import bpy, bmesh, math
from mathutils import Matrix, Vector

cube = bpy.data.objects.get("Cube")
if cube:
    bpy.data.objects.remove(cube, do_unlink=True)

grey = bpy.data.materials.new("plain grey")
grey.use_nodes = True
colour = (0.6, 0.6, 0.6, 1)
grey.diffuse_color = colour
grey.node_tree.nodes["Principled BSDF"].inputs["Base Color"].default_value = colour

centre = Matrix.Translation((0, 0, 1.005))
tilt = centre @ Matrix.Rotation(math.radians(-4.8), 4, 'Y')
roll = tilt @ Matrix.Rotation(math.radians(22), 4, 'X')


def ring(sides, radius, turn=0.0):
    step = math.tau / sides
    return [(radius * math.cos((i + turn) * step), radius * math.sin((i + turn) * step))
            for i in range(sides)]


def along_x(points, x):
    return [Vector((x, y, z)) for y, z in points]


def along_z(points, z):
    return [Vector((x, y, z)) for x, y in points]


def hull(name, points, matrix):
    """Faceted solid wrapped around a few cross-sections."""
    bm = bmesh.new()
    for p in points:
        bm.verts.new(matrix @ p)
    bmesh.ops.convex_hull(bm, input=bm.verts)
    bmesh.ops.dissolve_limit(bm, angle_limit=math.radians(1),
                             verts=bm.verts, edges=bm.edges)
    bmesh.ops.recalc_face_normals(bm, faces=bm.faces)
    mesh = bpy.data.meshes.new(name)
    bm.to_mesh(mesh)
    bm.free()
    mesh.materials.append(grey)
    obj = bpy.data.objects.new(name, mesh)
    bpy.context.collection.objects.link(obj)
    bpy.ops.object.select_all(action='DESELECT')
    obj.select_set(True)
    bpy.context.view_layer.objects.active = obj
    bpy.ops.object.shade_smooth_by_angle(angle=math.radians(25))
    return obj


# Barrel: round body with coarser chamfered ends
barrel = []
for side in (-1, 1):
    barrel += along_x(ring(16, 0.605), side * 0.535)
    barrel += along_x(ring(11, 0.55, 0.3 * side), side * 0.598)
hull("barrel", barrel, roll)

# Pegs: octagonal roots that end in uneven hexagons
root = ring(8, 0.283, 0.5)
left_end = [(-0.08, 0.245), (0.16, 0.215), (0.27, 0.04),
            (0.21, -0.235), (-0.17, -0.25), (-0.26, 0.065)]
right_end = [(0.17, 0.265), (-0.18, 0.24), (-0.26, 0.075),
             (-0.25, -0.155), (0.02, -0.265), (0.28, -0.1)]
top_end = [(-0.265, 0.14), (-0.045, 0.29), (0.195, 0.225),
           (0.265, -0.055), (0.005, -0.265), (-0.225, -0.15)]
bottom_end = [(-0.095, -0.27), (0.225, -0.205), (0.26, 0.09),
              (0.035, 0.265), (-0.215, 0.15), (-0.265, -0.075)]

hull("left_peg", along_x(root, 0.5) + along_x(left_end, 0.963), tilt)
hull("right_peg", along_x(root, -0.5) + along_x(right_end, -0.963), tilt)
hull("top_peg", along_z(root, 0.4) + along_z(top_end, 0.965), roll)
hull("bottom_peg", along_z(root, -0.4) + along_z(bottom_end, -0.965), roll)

---*---

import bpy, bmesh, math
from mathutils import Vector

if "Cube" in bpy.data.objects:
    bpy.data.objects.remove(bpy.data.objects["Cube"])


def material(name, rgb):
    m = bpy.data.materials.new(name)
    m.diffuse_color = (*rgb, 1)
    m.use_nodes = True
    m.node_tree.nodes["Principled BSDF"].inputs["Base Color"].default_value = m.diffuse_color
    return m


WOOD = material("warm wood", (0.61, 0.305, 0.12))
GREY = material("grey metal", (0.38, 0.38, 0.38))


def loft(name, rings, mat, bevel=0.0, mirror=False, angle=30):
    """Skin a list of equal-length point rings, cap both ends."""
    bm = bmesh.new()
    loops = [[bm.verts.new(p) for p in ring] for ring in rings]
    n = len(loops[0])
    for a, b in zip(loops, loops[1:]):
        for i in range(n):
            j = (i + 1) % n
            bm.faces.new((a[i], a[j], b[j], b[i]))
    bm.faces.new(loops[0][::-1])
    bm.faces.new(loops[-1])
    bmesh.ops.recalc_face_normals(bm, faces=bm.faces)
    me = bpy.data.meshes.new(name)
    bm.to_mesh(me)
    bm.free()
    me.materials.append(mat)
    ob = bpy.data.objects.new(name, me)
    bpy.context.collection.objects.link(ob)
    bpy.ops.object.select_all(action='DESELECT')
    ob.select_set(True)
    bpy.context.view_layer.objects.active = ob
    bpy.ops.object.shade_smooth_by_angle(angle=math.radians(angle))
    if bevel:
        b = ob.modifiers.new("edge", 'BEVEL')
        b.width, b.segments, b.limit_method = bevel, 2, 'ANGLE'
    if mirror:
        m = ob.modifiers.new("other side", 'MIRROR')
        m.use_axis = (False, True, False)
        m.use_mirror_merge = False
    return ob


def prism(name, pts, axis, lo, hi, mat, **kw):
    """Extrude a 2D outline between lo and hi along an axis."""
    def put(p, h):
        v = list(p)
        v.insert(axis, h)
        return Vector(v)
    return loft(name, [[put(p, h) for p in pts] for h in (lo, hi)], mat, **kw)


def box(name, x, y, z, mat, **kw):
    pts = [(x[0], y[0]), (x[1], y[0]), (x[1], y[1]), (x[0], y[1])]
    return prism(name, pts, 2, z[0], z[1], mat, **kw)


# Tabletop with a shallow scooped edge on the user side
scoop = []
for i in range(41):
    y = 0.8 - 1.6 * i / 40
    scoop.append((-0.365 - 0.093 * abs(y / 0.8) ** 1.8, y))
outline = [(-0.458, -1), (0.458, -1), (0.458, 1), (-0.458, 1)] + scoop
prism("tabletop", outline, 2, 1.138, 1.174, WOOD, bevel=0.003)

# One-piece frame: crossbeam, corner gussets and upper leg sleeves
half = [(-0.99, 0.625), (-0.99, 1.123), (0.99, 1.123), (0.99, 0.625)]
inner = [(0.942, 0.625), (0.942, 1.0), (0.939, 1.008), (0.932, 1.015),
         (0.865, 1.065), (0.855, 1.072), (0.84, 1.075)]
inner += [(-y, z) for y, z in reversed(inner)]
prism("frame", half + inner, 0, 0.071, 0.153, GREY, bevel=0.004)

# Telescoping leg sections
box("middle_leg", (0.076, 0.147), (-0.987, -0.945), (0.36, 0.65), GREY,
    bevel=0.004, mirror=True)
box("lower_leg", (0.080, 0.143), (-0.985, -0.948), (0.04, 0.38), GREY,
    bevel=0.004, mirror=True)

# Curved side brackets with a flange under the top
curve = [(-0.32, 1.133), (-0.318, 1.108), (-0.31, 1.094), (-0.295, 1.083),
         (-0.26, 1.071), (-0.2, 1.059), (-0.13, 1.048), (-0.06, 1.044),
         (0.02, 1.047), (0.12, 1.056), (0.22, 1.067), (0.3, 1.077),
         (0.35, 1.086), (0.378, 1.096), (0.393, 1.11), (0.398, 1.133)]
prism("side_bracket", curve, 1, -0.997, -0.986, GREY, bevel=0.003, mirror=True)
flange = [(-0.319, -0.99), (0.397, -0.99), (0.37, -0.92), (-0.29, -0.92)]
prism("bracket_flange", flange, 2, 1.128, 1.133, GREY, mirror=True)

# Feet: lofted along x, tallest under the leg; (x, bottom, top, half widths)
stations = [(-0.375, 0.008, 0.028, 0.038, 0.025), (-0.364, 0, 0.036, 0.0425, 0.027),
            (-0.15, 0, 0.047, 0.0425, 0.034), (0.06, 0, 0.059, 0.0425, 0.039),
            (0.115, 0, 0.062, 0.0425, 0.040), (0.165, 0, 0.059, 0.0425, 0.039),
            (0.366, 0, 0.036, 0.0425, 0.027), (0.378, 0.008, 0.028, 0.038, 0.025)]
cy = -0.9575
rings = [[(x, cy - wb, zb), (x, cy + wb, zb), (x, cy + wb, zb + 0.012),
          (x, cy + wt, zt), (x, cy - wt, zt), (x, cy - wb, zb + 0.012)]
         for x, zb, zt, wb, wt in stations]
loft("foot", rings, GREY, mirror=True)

---*---

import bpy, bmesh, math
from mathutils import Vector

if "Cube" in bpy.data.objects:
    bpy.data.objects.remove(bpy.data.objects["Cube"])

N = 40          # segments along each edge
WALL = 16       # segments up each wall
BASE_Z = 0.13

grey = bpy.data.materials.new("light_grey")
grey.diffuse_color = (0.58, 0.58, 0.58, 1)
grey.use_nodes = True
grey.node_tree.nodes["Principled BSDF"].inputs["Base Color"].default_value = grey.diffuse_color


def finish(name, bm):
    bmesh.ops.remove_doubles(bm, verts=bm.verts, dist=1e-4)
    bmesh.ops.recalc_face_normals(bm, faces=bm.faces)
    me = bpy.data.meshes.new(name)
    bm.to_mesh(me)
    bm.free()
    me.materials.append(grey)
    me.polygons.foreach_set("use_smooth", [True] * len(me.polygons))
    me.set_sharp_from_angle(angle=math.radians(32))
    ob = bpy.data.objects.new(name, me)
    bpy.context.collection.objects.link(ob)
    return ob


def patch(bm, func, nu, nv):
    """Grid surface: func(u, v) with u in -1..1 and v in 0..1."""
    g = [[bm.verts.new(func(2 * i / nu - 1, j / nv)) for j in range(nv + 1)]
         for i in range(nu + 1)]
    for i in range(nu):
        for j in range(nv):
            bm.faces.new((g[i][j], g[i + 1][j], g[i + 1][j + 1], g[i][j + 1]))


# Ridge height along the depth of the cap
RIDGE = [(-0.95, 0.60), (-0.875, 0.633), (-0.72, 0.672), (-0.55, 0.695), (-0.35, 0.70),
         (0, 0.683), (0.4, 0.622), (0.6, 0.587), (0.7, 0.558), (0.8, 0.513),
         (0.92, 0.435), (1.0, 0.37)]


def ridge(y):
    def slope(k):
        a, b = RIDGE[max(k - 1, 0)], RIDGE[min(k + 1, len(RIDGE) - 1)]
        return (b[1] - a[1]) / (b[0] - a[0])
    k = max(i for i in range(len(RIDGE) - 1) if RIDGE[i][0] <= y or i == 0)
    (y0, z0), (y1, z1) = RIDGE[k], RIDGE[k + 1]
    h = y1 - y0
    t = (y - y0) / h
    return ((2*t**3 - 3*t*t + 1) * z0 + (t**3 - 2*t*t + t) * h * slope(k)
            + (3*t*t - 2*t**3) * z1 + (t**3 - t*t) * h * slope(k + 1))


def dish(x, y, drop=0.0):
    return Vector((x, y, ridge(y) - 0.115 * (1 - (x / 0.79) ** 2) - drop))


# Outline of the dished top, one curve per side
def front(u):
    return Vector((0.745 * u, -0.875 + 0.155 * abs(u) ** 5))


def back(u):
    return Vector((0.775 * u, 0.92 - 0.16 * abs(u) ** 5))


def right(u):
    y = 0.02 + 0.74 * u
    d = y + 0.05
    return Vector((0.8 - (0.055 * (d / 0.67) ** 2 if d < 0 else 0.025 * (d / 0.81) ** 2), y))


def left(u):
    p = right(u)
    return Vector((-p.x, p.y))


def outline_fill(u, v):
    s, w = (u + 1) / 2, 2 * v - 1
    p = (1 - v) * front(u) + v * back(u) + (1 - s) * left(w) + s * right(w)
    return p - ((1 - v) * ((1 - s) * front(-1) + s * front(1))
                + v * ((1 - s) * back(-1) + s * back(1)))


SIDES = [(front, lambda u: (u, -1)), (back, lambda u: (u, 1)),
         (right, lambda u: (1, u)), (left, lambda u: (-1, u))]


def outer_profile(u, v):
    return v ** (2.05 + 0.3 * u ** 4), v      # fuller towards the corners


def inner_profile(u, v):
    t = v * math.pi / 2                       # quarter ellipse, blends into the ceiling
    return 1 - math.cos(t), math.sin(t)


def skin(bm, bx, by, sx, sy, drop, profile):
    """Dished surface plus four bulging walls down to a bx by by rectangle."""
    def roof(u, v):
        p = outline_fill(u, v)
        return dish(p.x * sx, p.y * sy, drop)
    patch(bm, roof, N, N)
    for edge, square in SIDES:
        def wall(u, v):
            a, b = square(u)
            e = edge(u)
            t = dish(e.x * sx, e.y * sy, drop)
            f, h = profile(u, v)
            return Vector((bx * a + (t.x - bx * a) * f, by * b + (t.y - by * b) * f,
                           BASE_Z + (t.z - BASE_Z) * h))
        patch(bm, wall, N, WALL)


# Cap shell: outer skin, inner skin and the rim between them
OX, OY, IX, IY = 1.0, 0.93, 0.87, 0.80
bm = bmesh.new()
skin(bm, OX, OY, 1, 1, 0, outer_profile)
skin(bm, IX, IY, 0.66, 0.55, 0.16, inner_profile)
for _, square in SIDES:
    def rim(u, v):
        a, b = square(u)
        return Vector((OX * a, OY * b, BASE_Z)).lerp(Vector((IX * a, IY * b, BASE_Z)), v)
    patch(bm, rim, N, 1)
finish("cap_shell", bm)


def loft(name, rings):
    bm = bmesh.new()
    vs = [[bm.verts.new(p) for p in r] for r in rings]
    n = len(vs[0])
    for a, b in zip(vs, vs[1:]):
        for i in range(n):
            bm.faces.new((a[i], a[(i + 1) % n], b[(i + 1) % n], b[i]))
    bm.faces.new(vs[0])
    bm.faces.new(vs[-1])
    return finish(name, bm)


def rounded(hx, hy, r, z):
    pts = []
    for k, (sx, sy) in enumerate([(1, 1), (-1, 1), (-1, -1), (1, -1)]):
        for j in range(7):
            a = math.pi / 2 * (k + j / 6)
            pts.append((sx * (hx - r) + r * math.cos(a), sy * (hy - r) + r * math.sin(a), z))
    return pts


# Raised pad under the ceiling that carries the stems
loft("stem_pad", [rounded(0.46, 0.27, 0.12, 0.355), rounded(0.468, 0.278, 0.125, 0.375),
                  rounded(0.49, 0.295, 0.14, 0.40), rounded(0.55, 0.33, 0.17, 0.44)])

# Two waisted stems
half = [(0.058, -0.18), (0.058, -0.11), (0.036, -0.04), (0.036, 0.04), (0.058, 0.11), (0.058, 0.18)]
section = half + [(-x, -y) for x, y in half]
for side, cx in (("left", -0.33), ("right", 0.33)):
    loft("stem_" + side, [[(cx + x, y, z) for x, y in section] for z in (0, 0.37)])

---*---

__TRY IT__.
Beginning at the line with "g = [[bm.verts.new(func(2" and stopping after the line with "return v **", please write out every line of the data above exactly and nothing else.

__SOLUTION TO THIS TASK__.
    g = [[bm.verts.new(func(2 * i / nu - 1, j / nv)) for j in range(nv + 1)]
         for i in range(nu + 1)]
    for i in range(nu):
        for j in range(nv):
            bm.faces.new((g[i][j], g[i + 1][j], g[i + 1][j + 1], g[i][j + 1]))


# Ridge height along the depth of the cap
RIDGE = [(-0.95, 0.60), (-0.875, 0.633), (-0.72, 0.672), (-0.55, 0.695), (-0.35, 0.70),
         (0, 0.683), (0.4, 0.622), (0.6, 0.587), (0.7, 0.558), (0.8, 0.513),
         (0.92, 0.435), (1.0, 0.37)]


def ridge(y):
    def slope(k):
        a, b = RIDGE[max(k - 1, 0)], RIDGE[min(k + 1, len(RIDGE) - 1)]
        return (b[1] - a[1]) / (b[0] - a[0])
    k = max(i for i in range(len(RIDGE) - 1) if RIDGE[i][0] <= y or i == 0)
    (y0, z0), (y1, z1) = RIDGE[k], RIDGE[k + 1]
    h = y1 - y0
    t = (y - y0) / h
    return ((2*t**3 - 3*t*t + 1) * z0 + (t**3 - 2*t*t + t) * h * slope(k)
            + (3*t*t - 2*t**3) * z1 + (t**3 - t*t) * h * slope(k + 1))


def dish(x, y, drop=0.0):
    return Vector((x, y, ridge(y) - 0.115 * (1 - (x / 0.79) ** 2) - drop))


# Outline of the dished top, one curve per side
def front(u):
    return Vector((0.745 * u, -0.875 + 0.155 * abs(u) ** 5))


def back(u):
    return Vector((0.775 * u, 0.92 - 0.16 * abs(u) ** 5))


def right(u):
    y = 0.02 + 0.74 * u
    d = y + 0.05
    return Vector((0.8 - (0.055 * (d / 0.67) ** 2 if d < 0 else 0.025 * (d / 0.81) ** 2), y))


def left(u):
    p = right(u)
    return Vector((-p.x, p.y))


def outline_fill(u, v):
    s, w = (u + 1) / 2, 2 * v - 1
    p = (1 - v) * front(u) + v * back(u) + (1 - s) * left(w) + s * right(w)
    return p - ((1 - v) * ((1 - s) * front(-1) + s * front(1))
                + v * ((1 - s) * back(-1) + s * back(1)))


SIDES = [(front, lambda u: (u, -1)), (back, lambda u: (u, 1)),
         (right, lambda u: (1, u)), (left, lambda u: (-1, u))]


def outer_profile(u, v):
    return v ** (2.05 + 0.3 * u ** 4), v      # fuller towards the corners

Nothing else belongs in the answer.